Taking photographs from his travels, Jung creates incongruous images that are intended to challenge perceptions of space and architecture. “Collages are like dreams,” he says, “or maybe dreams are like collages”
Audrey Kawasaki, one of our favorite artists, is back with her latest series titled Hirari Hirari, which translates from Japanese as “the sound or movement of a petal, leaf, or flower slowly falling.”
Using her signature medium of oil, graphite, and ink on wood panels, the Los Angeles-based painter creates gorgeous depictions of dreamy and enigmatic young women.
Kawasaki’s newest work is inspired by kimonos given to the artist by her mother.
Borrowing the colors and natural motifs found in the traditional Japanese garments, the stunning paintings are filled with vibrant hues, striking flowers and birds, and the fluid lines found in wind and water.
Simultaneously contemporary and traditional, innocent and sensual, the young women’s graceful bodies and delicate features blend seamlessly with the flowing imagery, yet stand out with their bold outlines.
Conceptual artist and illustrator Gediminas Pranckevicius posesses an imagination to covet.
While most of his digital painting is centered around character design, his larger landscapes seen here are rich in detail, creating impossible but ingenious juxtapositions of water, land, and haphazard architecture.

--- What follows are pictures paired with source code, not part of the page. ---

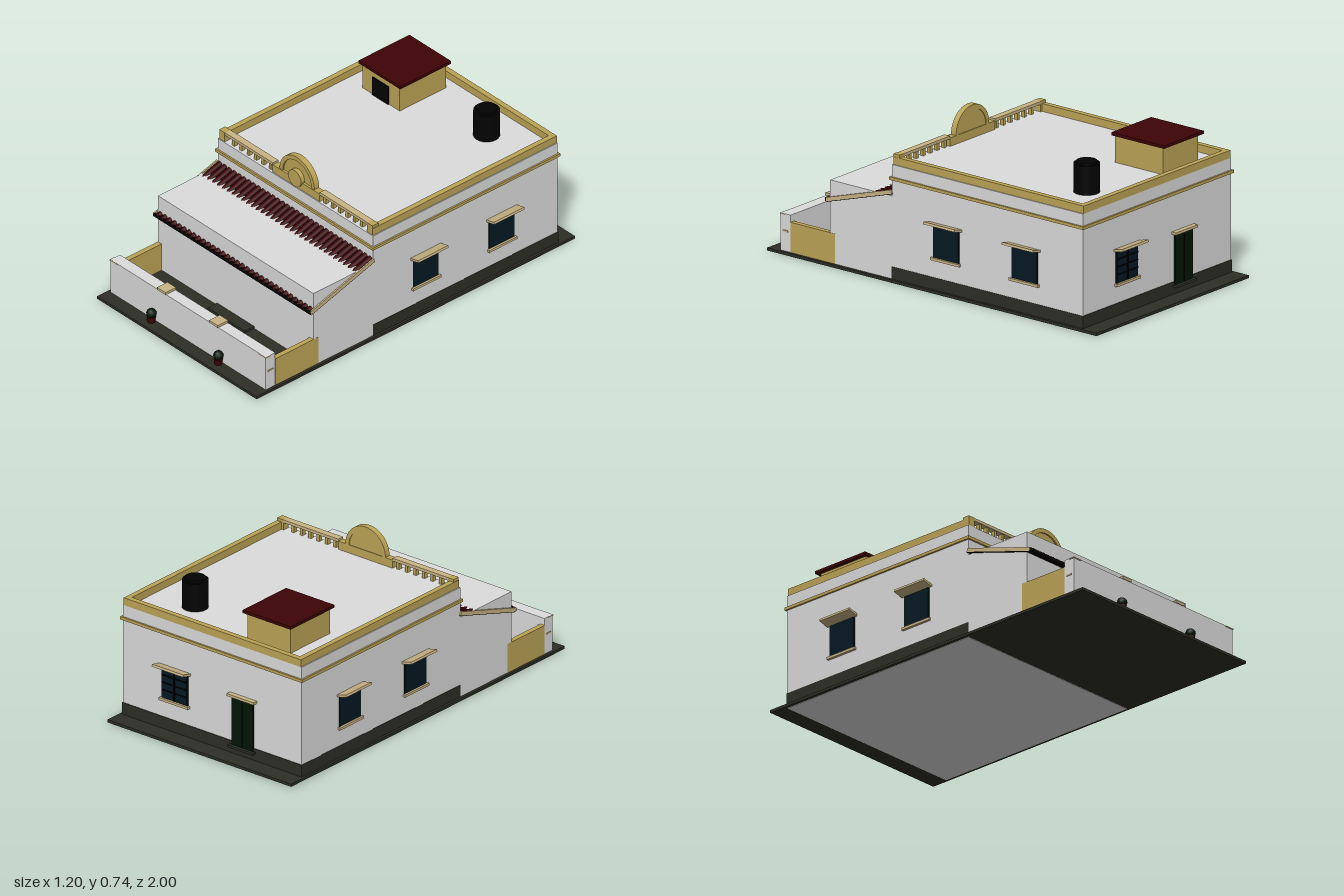
import * as THREE from 'three';

const mat = (name, color) => Object.assign(new THREE.MeshStandardMaterial({ color }), { name });

export function createModel() {
  const white = mat('whitewash', 0xdcdcdc);
  const gold = mat('ochre trim', 0xbca456);
  const tan = mat('pale stone', 0xc9b484);
  const red = mat('clay tile red', 0x3e0406);
  const dark = mat('dark stone', 0x2d2e25);
  const black = mat('black', 0x020202);
  const glass = mat('blue glass', 0x041823);
  const green = mat('dark green', 0x021505);

  const model = new THREE.Group();
  model.name = 'house';

  const add = (name, geo, material, parent = model) => {
    const m = new THREE.Mesh(geo, material);
    m.name = name;
    parent.add(m);
    return m;
  };
  // Box given by its minimum and maximum on each axis
  const box = (name, material, x0, x1, y0, y1, z0, z1, parent = model) => {
    const m = add(name, new THREE.BoxGeometry(x1 - x0, y1 - y0, z1 - z0), material, parent);
    m.position.set((x0 + x1) / 2, (y0 + y1) / 2, (z0 + z1) / 2);
    return m;
  };
  const group = (name) => {
    const g = new THREE.Group();
    g.name = name;
    model.add(g);
    return g;
  };

  // Ground slab, main block and veranda block
  box('groundSlab', dark, -0.56, 0.56, 0.002, 0.016, -1, 1);
  box('mainBlock', white, -0.545, 0.545, 0, 0.58, -0.905, 0.255);
  box('plinth', dark, -0.5465, 0.5465, 0.016, 0.077, -0.908, 0.256);
  box('verandaBlock', white, -0.545, 0.545, 0.016, 0.425, 0.255, 0.63);
  box('frontStep', dark, -0.13, 0.13, 0.016, 0.028, 0.63, 0.69);

  // Cornice band
  box('cornice', gold, -0.554, 0.554, 0.505, 0.52, -0.914, 0.264);

  // Parapet
  for (const s of [-1, 1])
    box('sideParapet', gold, s * 0.526 - 0.014, s * 0.526 + 0.014, 0.58, 0.618, -0.905, 0.25);
  box('backParapet', gold, -0.512, 0.512, 0.58, 0.618, -0.905, -0.877);

  // Front balustrade
  const balustrade = group('balustrade');
  for (const s of [-1, 1]) {
    const span = (name, m, a, b, y0, y1, z0, z1) =>
      box(name, m, Math.min(s * a, s * b), Math.max(s * a, s * b), y0, y1, z0, z1, balustrade);
    span('endPost', gold, 0.5, 0.538, 0.58, 0.632, 0.215, 0.252);
    span('handRail', tan, 0.165, 0.5, 0.617, 0.632, 0.215, 0.25);
    for (let i = 0; i < 6; i++) {
      const x = 0.192 + i * 0.0515;
      span('baluster', gold, x - 0.008, x + 0.008, 0.58, 0.617, 0.222, 0.243);
    }
  }

  // Rounded gable in the middle of the front parapet
  box('gableBase', gold, -0.165, 0.165, 0.58, 0.622, 0.215, 0.25);
  const half = new THREE.Shape();
  half.absarc(0, 0, 0.12, 0, Math.PI, false);
  add('gableDisc', new THREE.ExtrudeGeometry(half, { depth: 0.02, bevelEnabled: false, curveSegments: 24 }), gold)
    .position.set(0, 0.622, 0.218);
  const arch = new THREE.Shape();
  arch.absarc(0, 0, 0.122, 0, Math.PI, false);
  arch.absarc(0, 0, 0.1, Math.PI, 0, true);
  add('gableRim', new THREE.ExtrudeGeometry(arch, { depth: 0.03, bevelEnabled: false, curveSegments: 24 }), gold)
    .position.set(0, 0.622, 0.215);
  const medal = add('gableMedallion', new THREE.CylinderGeometry(0.045, 0.045, 0.028, 28), gold);
  medal.rotation.x = Math.PI / 2;
  medal.position.set(0, 0.632, 0.246);

  // Sloping tiled veranda roof
  const roof = group('verandaRoof');
  const run = 0.4, drop = 0.122, length = Math.hypot(run, drop);
  roof.position.set(0, 0.383, 0.452);
  roof.rotation.x = Math.atan2(drop, run);
  box('roofBoard', red, -0.545, 0.545, -0.003, 0.004, -length / 2, length / 2, roof);
  box('roofUnderside', black, -0.552, 0.552, -0.009, -0.006, -length / 2, length / 2, roof);
  for (const s of [-1, 1])
    box('roofEdge', tan, s * 0.549 - 0.004, s * 0.549 + 0.004, -0.006, 0.013, -length / 2, length / 2, roof);
  const tileGeo = new THREE.CylinderGeometry(0.013, 0.013, length, 8);
  tileGeo.rotateX(Math.PI / 2);
  for (let i = 0; i < 32; i++)
    add('roofTile', tileGeo, red, roof).position.set(-0.527 + i * 0.034, 0.003, 0);
  box('eaveBoard', black, -0.553, 0.553, 0.318, 0.336, 0.648, 0.655);

  // Front yard walls
  box('yardFrontWall', white, -0.545, 0.545, 0.016, 0.2, 0.87, 0.93);
  for (const s of [-1, 1]) {
    box('yardSideWall', gold, s * 0.533 - 0.013, s * 0.533 + 0.013, 0.016, 0.165, 0.6, 0.87);
    box('gatePostCap', tan, s * 0.183 - 0.03, s * 0.183 + 0.03, 0.2, 0.213, 0.868, 0.934);
    box('wallEndTrim', tan, s * 0.522 - 0.026, s * 0.522 + 0.026, 0.194, 0.1995, 0.9, 0.932);
    box('wallEndPlate', tan, s * 0.546 - 0.003, s * 0.546 + 0.003, 0.112, 0.12, 0.885, 0.915);
  }

  // Potted plants
  for (const s of [-1, 1]) {
    add('plantPot', new THREE.CylinderGeometry(0.022, 0.018, 0.03, 10), red).position.set(s * 0.235, 0.031, 0.95);
    const bush = add('plantBush', new THREE.IcosahedronGeometry(0.025, 1), green);
    bush.position.set(s * 0.235, 0.063, 0.95);
  }

  // Window facing +z, then turned onto its wall
  const makeWindow = (name, x, z, turn, barred) => {
    const g = group(name);
    g.position.set(x, 0, z);
    g.rotation.y = turn;
    box('windowFrame', green, -0.08, 0.08, 0.175, 0.342, -0.005, 0.002, g);
    box('windowGlass', glass, -0.075, 0.075, 0.179, 0.338, 0, 0.0035, g);
    box('windowSill', tan, -0.088, 0.088, 0.163, 0.176, -0.005, 0.013, g);
    const hood = box('windowHood', tan, -0.095, 0.095, -0.006, 0.006, 0, 0.058, g);
    hood.position.set(0, 0.348, 0.027);
    hood.rotation.x = -0.25;
    if (barred) {
      for (let i = 1; i < 4; i++) {
        const y = 0.182 + i * 0.038;
        box('windowBar', black, -0.075, 0.075, y - 0.002, y + 0.002, 0.003, 0.009, g);
      }
      box('windowBar', black, -0.003, 0.003, 0.182, 0.335, 0.003, 0.009, g);
    }
  };
  for (const s of [-1, 1])
    for (const z of [-0.075, -0.552]) makeWindow('sideWindow', s * 0.545, z, s * Math.PI / 2, false);
  makeWindow('backWindow', 0.225, -0.908, Math.PI, true);

  // Back door with lintel and step
  box('backDoorFrame', green, -0.255, -0.125, 0.062, 0.312, -0.914, -0.9);
  box('backDoorGap', black, -0.192, -0.188, 0.064, 0.3, -0.917, -0.91);
  box('backDoorLintel', tan, -0.272, -0.108, 0.312, 0.325, -0.93, -0.9);
  box('backDoorStep', dark, -0.265, -0.115, 0.05, 0.062, -0.93, -0.9);

  // Stair hut on the roof
  box('hutWalls', gold, -0.405, -0.145, 0.58, 0.715, -0.82, -0.53);
  box('hutRoof', red, -0.423, -0.13, 0.715, 0.73, -0.84, -0.52);
  box('hutDoor', black, -0.333, -0.22, 0.58, 0.68, -0.532, -0.524);

  // Water tank
  const tank = group('waterTank');
  tank.position.set(0.272, 0, -0.703);
  add('tankBody', new THREE.CylinderGeometry(0.063, 0.063, 0.142, 20), black, tank).position.y = 0.651;
  add('tankLid', new THREE.CylinderGeometry(0.05, 0.05, 0.012, 20), black, tank).position.y = 0.727;
  return model;
}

You can see more of his work over on Facebook, and all of these are available as prints via INPRNT.